"Nuclear weapons are probably most useful to Iran as a deterrent against attack by others, but beyond that, it's all about the swagger and mystique rather than the weapons system," said Nabil Fahmy, former Egyptian ambassador to the United States. "I can't see Iran using such weapons, but they could become much more provocative."
Regional nuclear fearsThe concern over Iran has partly eclipsed long-standing concerns about Israel, a military powerhouse with an undeclared nuclear arsenal that includes scores of warheads that can be delivered by aircraft, submarines or long-range ballistic missiles, some regional analysts said.
Iran's apparent progress toward nuclear-weapons capability has also heightened new fears of a regional arms race that will expand to include atomic bombs. Driving the concerns are new initiatives by several oil- and gas-rich Arab states to build nuclear reactors or power plants, ostensibly to augment domestic energy supplies. The UAE, with heavy U.S. support, recently signed deals to build its first nuclear power reactors.
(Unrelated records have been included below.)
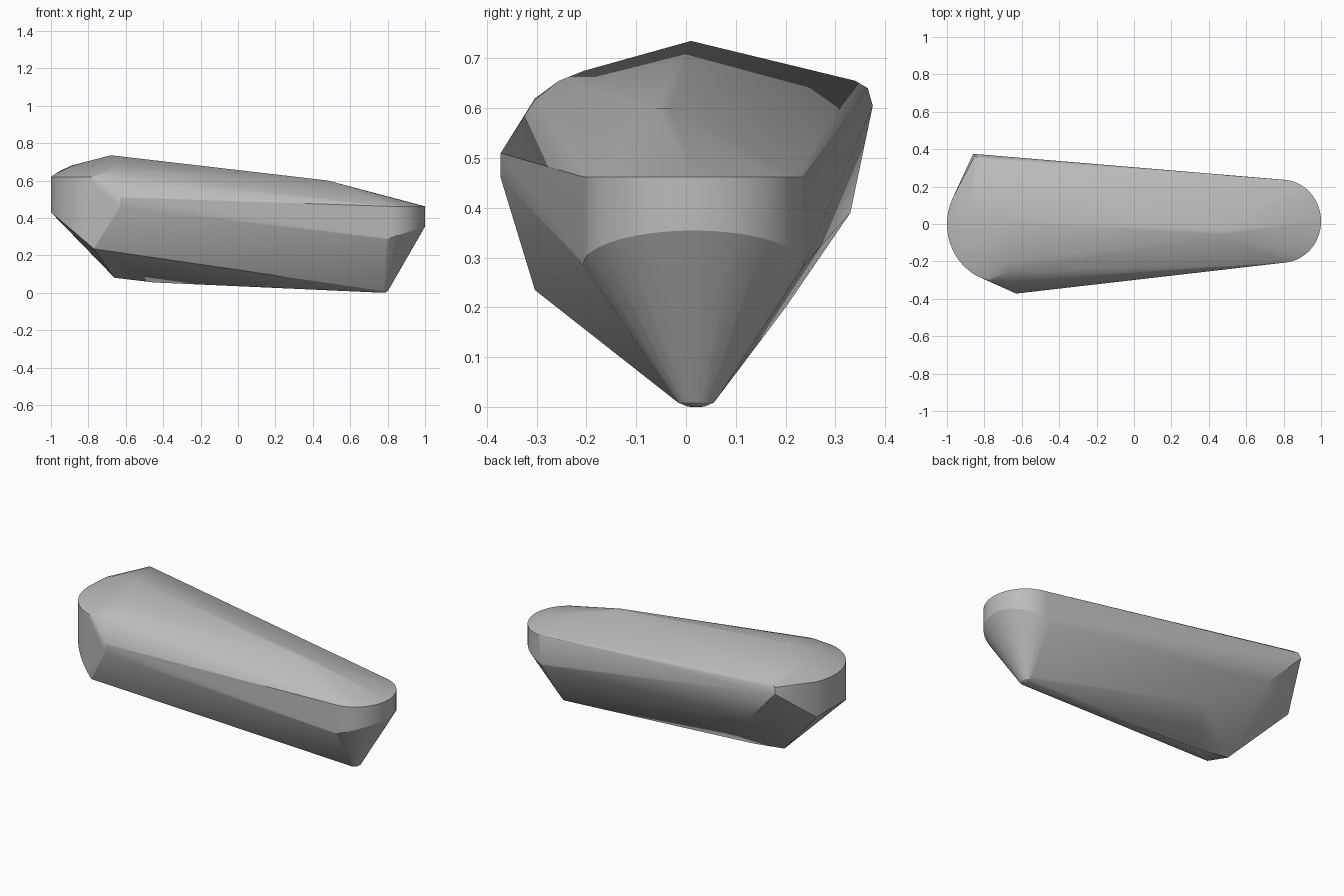
import bpy
import bmesh
from math import cos, sin, radians

cube = bpy.data.objects.get("Cube")
if cube:
    bpy.data.objects.remove(cube, do_unlink=True)


def arc(cx, cy, rx, ry, start, end, steps, height):
    """Points along an elliptical arc; height is a function of x and y."""
    points = []
    for i in range(steps + 1):
        a = radians(start + (end - start) * i / steps)
        x, y = cx + rx * cos(a), cy + ry * sin(a)
        points.append((x, y, height(x, y)))
    return points


points = []

# Narrow rounded end: level upper rim and slanted lower rim
narrow = (0.79, 0.015, 0.21, 0.222, -90, 90, 32)
points += arc(*narrow, lambda x, y: 0.462)
points += arc(*narrow, lambda x, y: 0.285 + 0.33 * (x - 0.79))

# Blunt tip below the narrow end
for scale, z in ((1, 0.025), (0.75, 0.009), (0.35, 0.001), (0.1, 0.0)):
    points += arc(0.775, 0.02, 0.035 * scale, 0.048 * scale, 0, 345, 23, lambda x, y: z)

# Broad rounded end: level upper rim and slanted lower rim
broad = (-0.71, 0.0, 0.29, 0.31, 154, 258, 28)
points += arc(*broad, lambda x, y: 0.62)
points += arc(*broad, lambda x, y: 0.43 - 0.85 * (x + 1))

# Top ridge
points += [(-0.68, 0.01, 0.735), (0.48, -0.06, 0.6), (0.48, -0.03, 0.6)]
# Front shoulder
points += [(-0.63, -0.372, 0.46), (-0.63, -0.372, 0.51), (-0.68, -0.305, 0.615),
           (-0.67, -0.255, 0.655), (-0.67, -0.205, 0.675), (-0.72, -0.305, 0.255)]
# Back shoulder
points += [(-0.86, 0.375, 0.605), (-0.85, 0.365, 0.64), (-0.82, 0.34, 0.655),
           (-0.95, 0.1, 0.652), (-0.89, 0.08, 0.68),
           (-0.65, 0.33, 0.39), (-0.31, 0.2, 0.2)]
# Keel
points += [(-0.66, 0.0, 0.08), (-0.45, 0.0, 0.055)]

# Stretch a convex skin over the points
bm = bmesh.new()
for p in points:
    bm.verts.new(p)
result = bmesh.ops.convex_hull(bm, input=bm.verts)
loose = [v for v in bm.verts if not v.link_faces]
bmesh.ops.delete(bm, geom=loose, context='VERTS')
bmesh.ops.remove_doubles(bm, verts=bm.verts, dist=0.002)
bmesh.ops.recalc_face_normals(bm, faces=bm.faces)
mesh = bpy.data.meshes.new("faceted_stone")
bm.to_mesh(mesh)
bm.free()

stone = bpy.data.objects.new("faceted_stone", mesh)
bpy.context.collection.objects.link(stone)

grey = bpy.data.materials.new("stone_grey")
grey.use_nodes = True
colour = (0.5, 0.5, 0.5, 1)
grey.diffuse_color = colour
grey.node_tree.nodes["Principled BSDF"].inputs["Base Color"].default_value = colour
mesh.materials.append(grey)

# Smooth the rounded ends, keep the facets crisp
bpy.ops.object.select_all(action='DESELECT')
stone.select_set(True)
bpy.context.view_layer.objects.active = stone
bpy.ops.object.shade_smooth_by_angle(angle=radians(25))
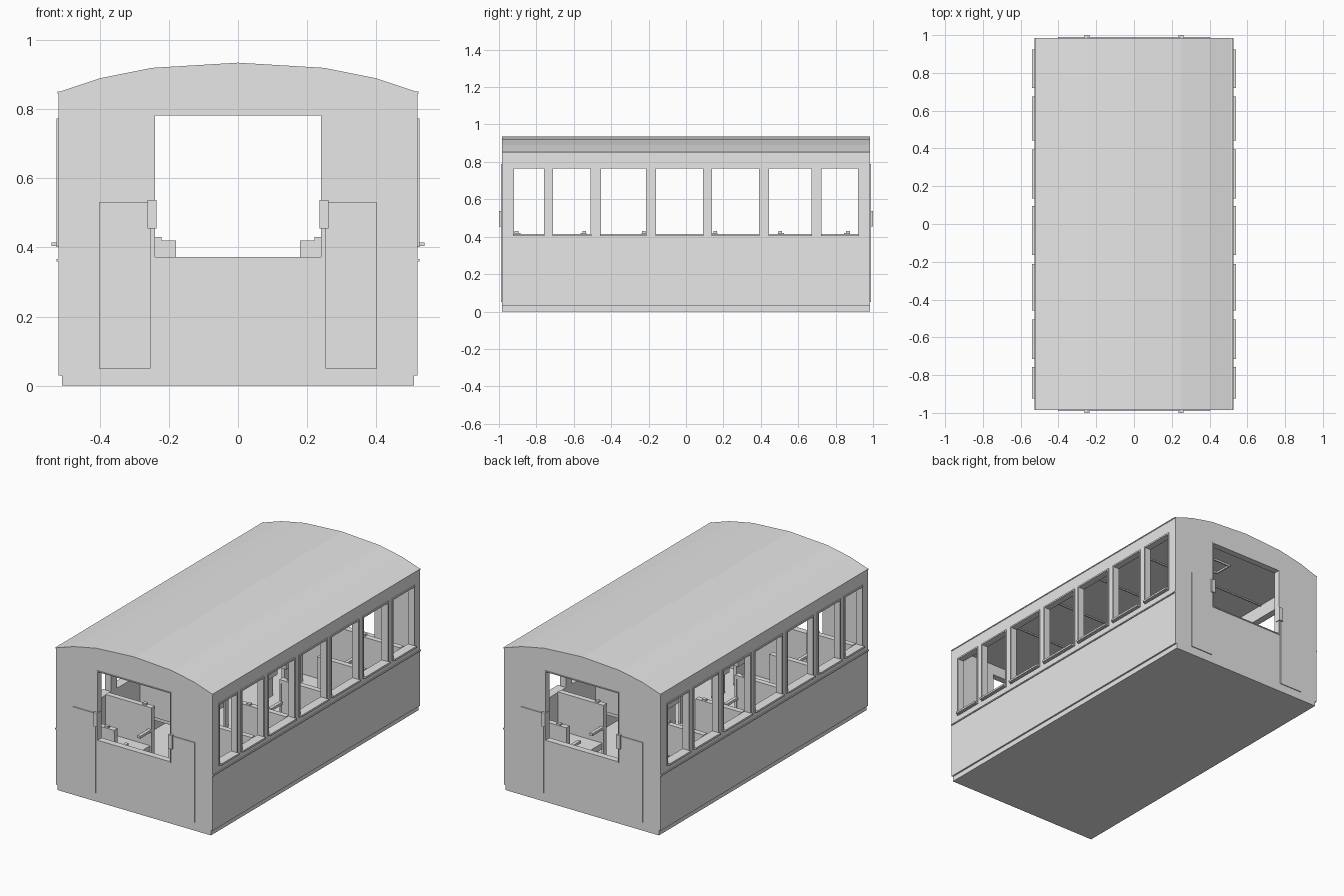
import bpy
import bmesh
from mathutils import Matrix, Vector

default = bpy.data.objects.get("Cube")
if default:
    bpy.data.objects.remove(default, do_unlink=True)

grey = bpy.data.materials.new("plain_grey")
grey.use_nodes = True
grey.diffuse_color = (0.8, 0.8, 0.8, 1)
grey.node_tree.nodes["Principled BSDF"].inputs["Base Color"].default_value = (0.8, 0.8, 0.8, 1)

W, L, T = 0.52, 0.985, 0.035          # half width, half length, wall thickness
FLOOR, SILL, HEAD, EAVE = 0.03, 0.41, 0.765, 0.85


def finish(name, bm):
    bmesh.ops.recalc_face_normals(bm, faces=bm.faces)
    mesh = bpy.data.meshes.new(name)
    bm.to_mesh(mesh)
    bm.free()
    mesh.materials.append(grey)
    obj = bpy.data.objects.new(name, mesh)
    bpy.context.collection.objects.link(obj)
    return obj


def add_box(bm, x, y, z):
    """Add a box given its (low, high) range on each axis."""
    size = Vector((abs(x[1] - x[0]), abs(y[1] - y[0]), abs(z[1] - z[0])))
    mid = Vector((sum(x), sum(y), sum(z))) / 2
    bmesh.ops.create_cube(bm, size=1, matrix=Matrix.Translation(mid) @ Matrix.Diagonal(size).to_4x4())


def boxes(name, ranges):
    bm = bmesh.new()
    for r in ranges:
        add_box(bm, *r)
    return finish(name, bm)


def ring(depth, u, z, w, axis):
    """Four bars around an opening; axis is the direction the opening faces."""
    bars = [((u[0] - w, u[0]), (z[0] - w, z[1] + w)), ((u[1], u[1] + w), (z[0] - w, z[1] + w)),
            (u, (z[0] - w, z[0])), (u, (z[1], z[1] + w))]
    if axis == "x":
        return [(depth, a, b) for a, b in bars]
    if axis == "y":
        return [(a, depth, b) for a, b in bars]
    return [(a, b, depth) for a, b in bars]


def span(side, a, b):
    return tuple(sorted((side * a, side * b)))


def cut(target, cutter):
    mod = target.modifiers.new("cut", "BOOLEAN")
    mod.operation, mod.solver, mod.object = "DIFFERENCE", "EXACT", cutter
    bpy.context.view_layer.objects.active = target
    bpy.ops.object.modifier_apply(modifier=mod.name)
    bpy.data.objects.remove(cutter, do_unlink=True)


# Body: arched section extruded along the length
half = [(0.51, 0), (0.51, FLOOR), (W, FLOOR), (W, EAVE), (0.40, 0.89), (0.25, 0.92)]
profile = half + [(0, 0.935)] + [(-x, z) for x, z in reversed(half)]
bm = bmesh.new()
end = bm.faces.new([bm.verts.new((x, -L, z)) for x, z in profile])
moved = bmesh.ops.extrude_face_region(bm, geom=[end])["geom"]
bmesh.ops.translate(bm, vec=(0, 2 * L, 0), verts=[v for v in moved if isinstance(v, bmesh.types.BMVert)])
if end.is_valid and not any(len(f.verts) == len(profile) and f.calc_center_median().y < 0 for f in bm.faces):
    bm.faces.new([v for v in end.verts])
body = finish("body_shell", bm)

# Hollow interior and window openings
windows = [(-0.92, -0.76), (-0.71, -0.51), (-0.455, -0.215), (-0.16, 0.09),
           (0.14, 0.39), (0.445, 0.67), (0.725, 0.92)]
end_u, end_z = (-0.24, 0.24), (0.372, 0.782)
cut(body, boxes("interior_cutter", [((T - W, W - T), (T - L, L - T), (FLOOR, EAVE - 0.005))]))
cut(body, boxes("side_window_cutter", [((-1, 1), y, (SILL, HEAD)) for y in windows]))
cut(body, boxes("end_window_cutter", [(end_u, (-2, 2), end_z)]))

for side, label in ((1, "left"), (-1, "right")):
    # Side window frames and projecting sills
    frames = []
    for y in windows:
        frames += ring(span(side, W - 0.01, W + 0.006), y, (SILL, HEAD), 0.009, "x")
    boxes(label + "_window_frames", frames)
    boxes(label + "_window_sills",
          [(span(side, W - T, 0.54), (y[0] - 0.004, y[1] + 0.004), (SILL - 0.006, SILL + 0.005)) for y in windows])
    # Waist bead and eave strip
    boxes(label + "_waist_bead", [(span(side, W - 0.01, 0.526), (-L, L), (0.359, 0.366))])
    boxes(label + "_eave_strip", [(span(side, W - 0.01, W + 0.003), (-L, L), (EAVE - 0.004, EAVE + 0.002))])

for side, label in ((-1, "front"), (1, "back")):
    # End opening frame, end panels and their catches
    boxes(label + "_opening_frame", ring(span(side, L - 0.01, L + 0.004), end_u, end_z, 0.006, "y"))
    for s, hand in ((1, "left"), (-1, "right")):
        boxes(f"{label}_{hand}_panel", [(span(s, 0.253, 0.403), span(side, L - 0.004, L + 0.005), (0.05, 0.53))])
        boxes(f"{label}_{hand}_catch", [(span(s, 0.236, 0.262), span(side, L - 0.02, 1.0), (0.455, 0.538))])

# Seats: facing pairs on both sides of the aisle
rows = [(-0.90, 1), (-0.55, -1), (-0.22, 1), (0.15, -1), (0.51, 1), (0.86, -1)]
for s, hand in ((1, "left"), (-1, "right")):
    for i, (y, face) in enumerate(rows, 1):
        def along(a, b):
            return tuple(sorted((y + face * a, y + face * b)))
        wide = span(s, 0.19, W - T)
        seat = boxes(f"{hand}_seat_{i}", [
            (wide, along(0.0, 0.135), (0.155, 0.19)),                 # cushion
            (span(s, 0.21, 0.23), along(0.02, 0.12), (FLOOR, 0.155)), # support
            (wide, along(-0.015, 0.012), (0.18, 0.40)),               # backrest
            (span(s, 0.18, W - T), along(-0.018, 0.015), (0.40, 0.42)),   # top rail
            (span(s, 0.18, 0.192), along(-0.015, 0.015), (FLOOR, 0.40)),  # aisle post
            (span(s, 0.18, 0.20), along(0.0, 0.12), (0.275, 0.29)),       # armrest
            (span(s, 0.222, 0.245), along(-0.016, 0.004), (0.42, 0.43)),  # grip
        ])

# Ceiling lamps and ribs
lamps, ribs = [], []
for i in range(5):
    y = -0.72 + 0.36 * i
    lamps += ring((EAVE - 0.016, EAVE - 0.002), (-0.05, 0.05), (y - 0.05, y + 0.05), 0.008, "z")
    if i < 4:
        ribs.append(((T - W, W - T), (y + 0.176, y + 0.184), (EAVE - 0.012, EAVE - 0.002)))
boxes("ceiling_lamp_frames", lamps)
boxes("ceiling_ribs", ribs)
Among other countries taking or considering similar steps are Egypt, Saudi Arabia, Turkey, Kuwait, Jordan and Yemen.
But if Iran were to test a nuclear device, all countries in the region would reconsider their options, government officials and analysts said.
"Every country in the region will open their files and decide again what to do," said a retired Arab general who asked for anonymity so he could speak freely about the subject. "If nuclear weapons appears to be the road to becoming a world power, why shouldn't that be us?"
Warrick, a Washington Post staff writer, reported as part of a fellowship with the International Reporting Project, an independent nonprofit journalism program based in Washington that provides grants to U.S. journalists to report overseas.
It was an extraordinary moment. Rarely has any world leader given a major address on an international stage declaring End Times prophecies from the Bible have come true. But that is exactly what Netanyahu did.
“The most important lesson of the Holocaust is that a murderous evil must be stopped early, when it is still in its infancy and before it can carry out its designs. The enlightened nations of the world must learn this lesson. We, the Jewish nation, who lost a third of our people on Europe’s blood-soaked soil, have learned that the only guarantee for defending our people is a strong State of Israel and the army of Israel. We gave learned to warn the nations of the world of impending danger but at the same time to prepare to defend ourselves. As the head of the Jewish state, I pledge to you today: We will never again permit evil to snuff out the life of our people and the life of our own country….”